But when G8 leaders gather to discuss Africa next month, the potential for harm is great.

Their topic: “Africa and Climate Change.”

Inevitably, they will call for more foreign aid (which will prop up corrupt regimes) and additional climate controls (which will depress private enterprise).

Julian Morris of the (London) Spectator explains: 
“Wood and dung are the primary sources of energy in Kenya and much of Africa — providing heat for the home and cooking. Clean fuels such as natural gas and electricity, not to mention central heating and air-conditioning, are luxuries reserved for plutocrats, politicians, and NGOs. Why do so many Africans rely on dirty energy sources? For the same reason that they are poor: their oppressive governments prevent them engaging in mutually beneficial economic activities. It is illegal in most African states to start a business without a license. And licenses are available only to those with government connections.

“Even if it were possible legally to operate a business, few would have the necessary capital. While their governments have been borrowing as if there were no tomorrow, most Africans cannot obtain a loan at any reasonable rate of interest. Those same oppressive, corrupt and incompetent governments prevent them obtaining good title to their land and thus they have nothing to offer as collateral.”

Here’s one thing the G8 leaders could rectify-but won’t: 

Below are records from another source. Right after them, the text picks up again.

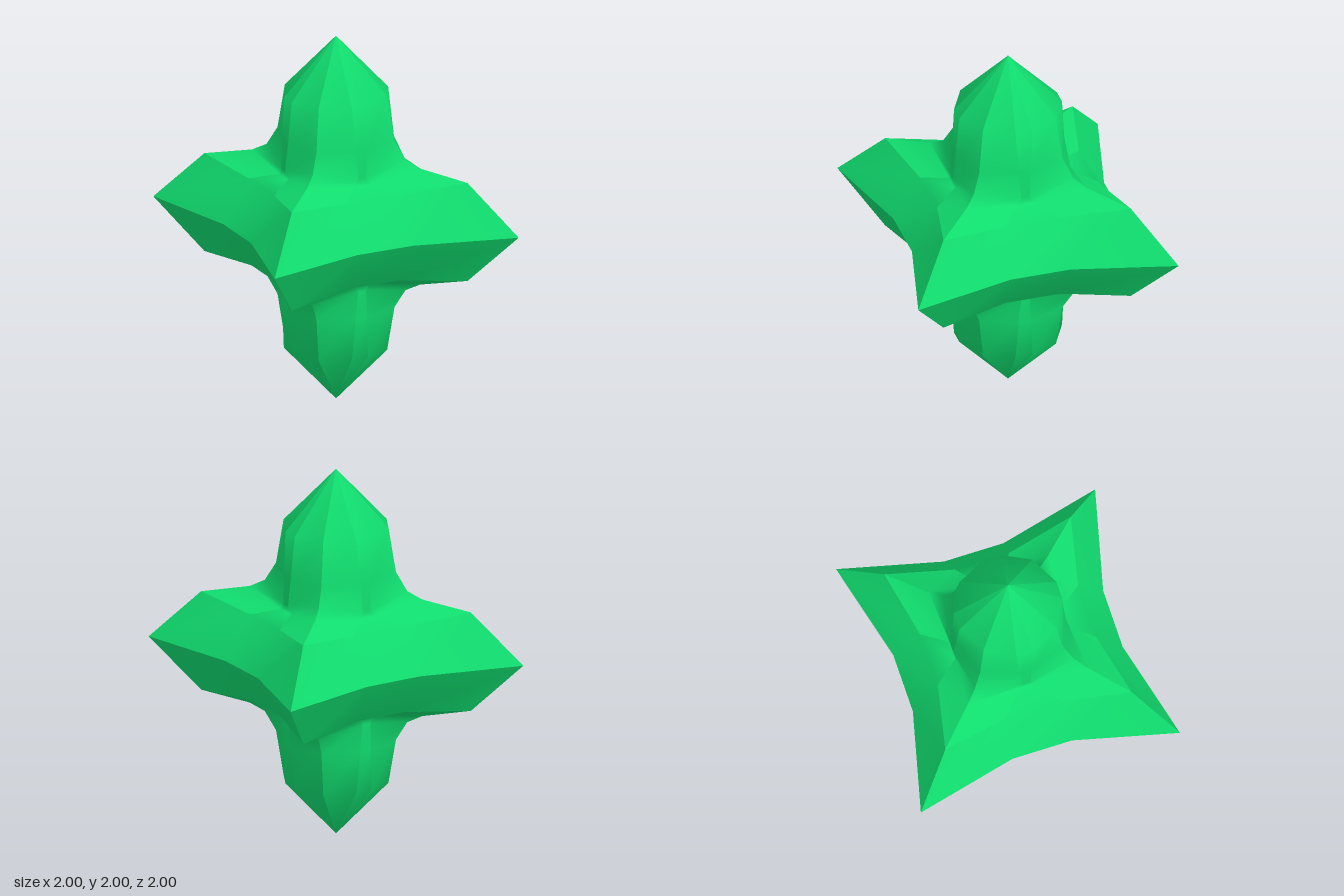
import * as THREE from 'three';
import { mergeGeometries, mergeVertices } from 'three/addons/utils/BufferGeometryUtils.js';

// Profile of one arm: ridge points on its middle plane, edge points at its side.
const APEX = [0, 2, 0];
const RIDGE = [APEX, [0.28, 1.7, 0], [0.32, 1.46, 0], [0.38, 1.36, 0], [0.46, 1.32, 0], [0.72, 1.27, 0]];
const EDGE = [APEX, [0.23, 1.69, 0.165], [0.232, 1.46, 0.185], [0.232, 1.31, 0.2], [0.25, 1.27, 0.18], [0.41, 1.235, 0.2]];
const TIP = [1, 1, 0];
const NOTCH = [0.52, 1, 0.29];

const mirrorZ = ([x, y, z]) => [x, y, -z];
const swapXZ = ([x, y, z]) => [z, y, x];

// Surface through rows of points (top to bottom, left to right seen from outside)
function sheet(rows) {
  const n = rows[0].length;
  const index = [];
  for (let i = 0; i < rows.length - 1; i++) {
    for (let j = 0; j < n - 1; j++) {
      const a = i * n + j, c = a + n;
      index.push(a, c, a + 1, a + 1, c, c + 1);
    }
  }
  const geometry = new THREE.BufferGeometry();
  geometry.setAttribute('position', new THREE.Float32BufferAttribute(rows.flat(2), 3));
  geometry.setIndex(index);
  return geometry;
}

// Join sheets into one smoothly shaded patch
function smoothPatch(...sheets) {
  const geometry = mergeVertices(mergeGeometries(sheets));
  geometry.computeVertexNormals();
  return geometry;
}

export function createModel() {
  const model = new THREE.Group();
  model.name = 'sixPointedCrystal';
  const material = new THREE.MeshStandardMaterial({ color: 0x10dc6e });

  // Two facets meeting at the ridge of an arm
  const facetA = smoothPatch(sheet(RIDGE.map((p, i) => [EDGE[i], p])));
  const facetB = smoothPatch(sheet(RIDGE.map((p, i) => [p, mirrorZ(EDGE[i])])));

  // Narrow corner strip running down into the wide bevel between two arms
  const strip = sheet(EDGE.map((p) => [swapXZ(p), p]));
  const bevel = sheet([
    [swapXZ(RIDGE[5]), swapXZ(EDGE[5]), EDGE[5], RIDGE[5]],
    [swapXZ(TIP), swapXZ(NOTCH), NOTCH, TIP],
  ]);
  const corner = smoothPatch(strip, bevel);

  const parts = { ridgeFacetLeft: facetA, ridgeFacetRight: facetB, cornerBevel: corner };

  // Upper and lower halves, each with four quarters
  for (const half of ['upperHalf', 'lowerHalf']) {
    const group = new THREE.Group();
    group.name = half;
    for (let q = 0; q < 4; q++) {
      for (const [name, geometry] of Object.entries(parts)) {
        const mesh = new THREE.Mesh(geometry, material);
        mesh.name = name;
        mesh.rotation.y = (q * Math.PI) / 2;
        group.add(mesh);
      }
    }
    if (half === 'lowerHalf') {
      group.rotation.x = Math.PI;
      group.position.y = 2;
    }
    model.add(group);
  }
  return model;
}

“At present, government control of water leads to massively inefficient overuse. Privatising water would force consumers and producers to pay prices that reflect delivery costs, thus providing incentives to use water more rationally and encouraging new methods of production and delivery — such as piping water over longer distances or desalinating seawater.”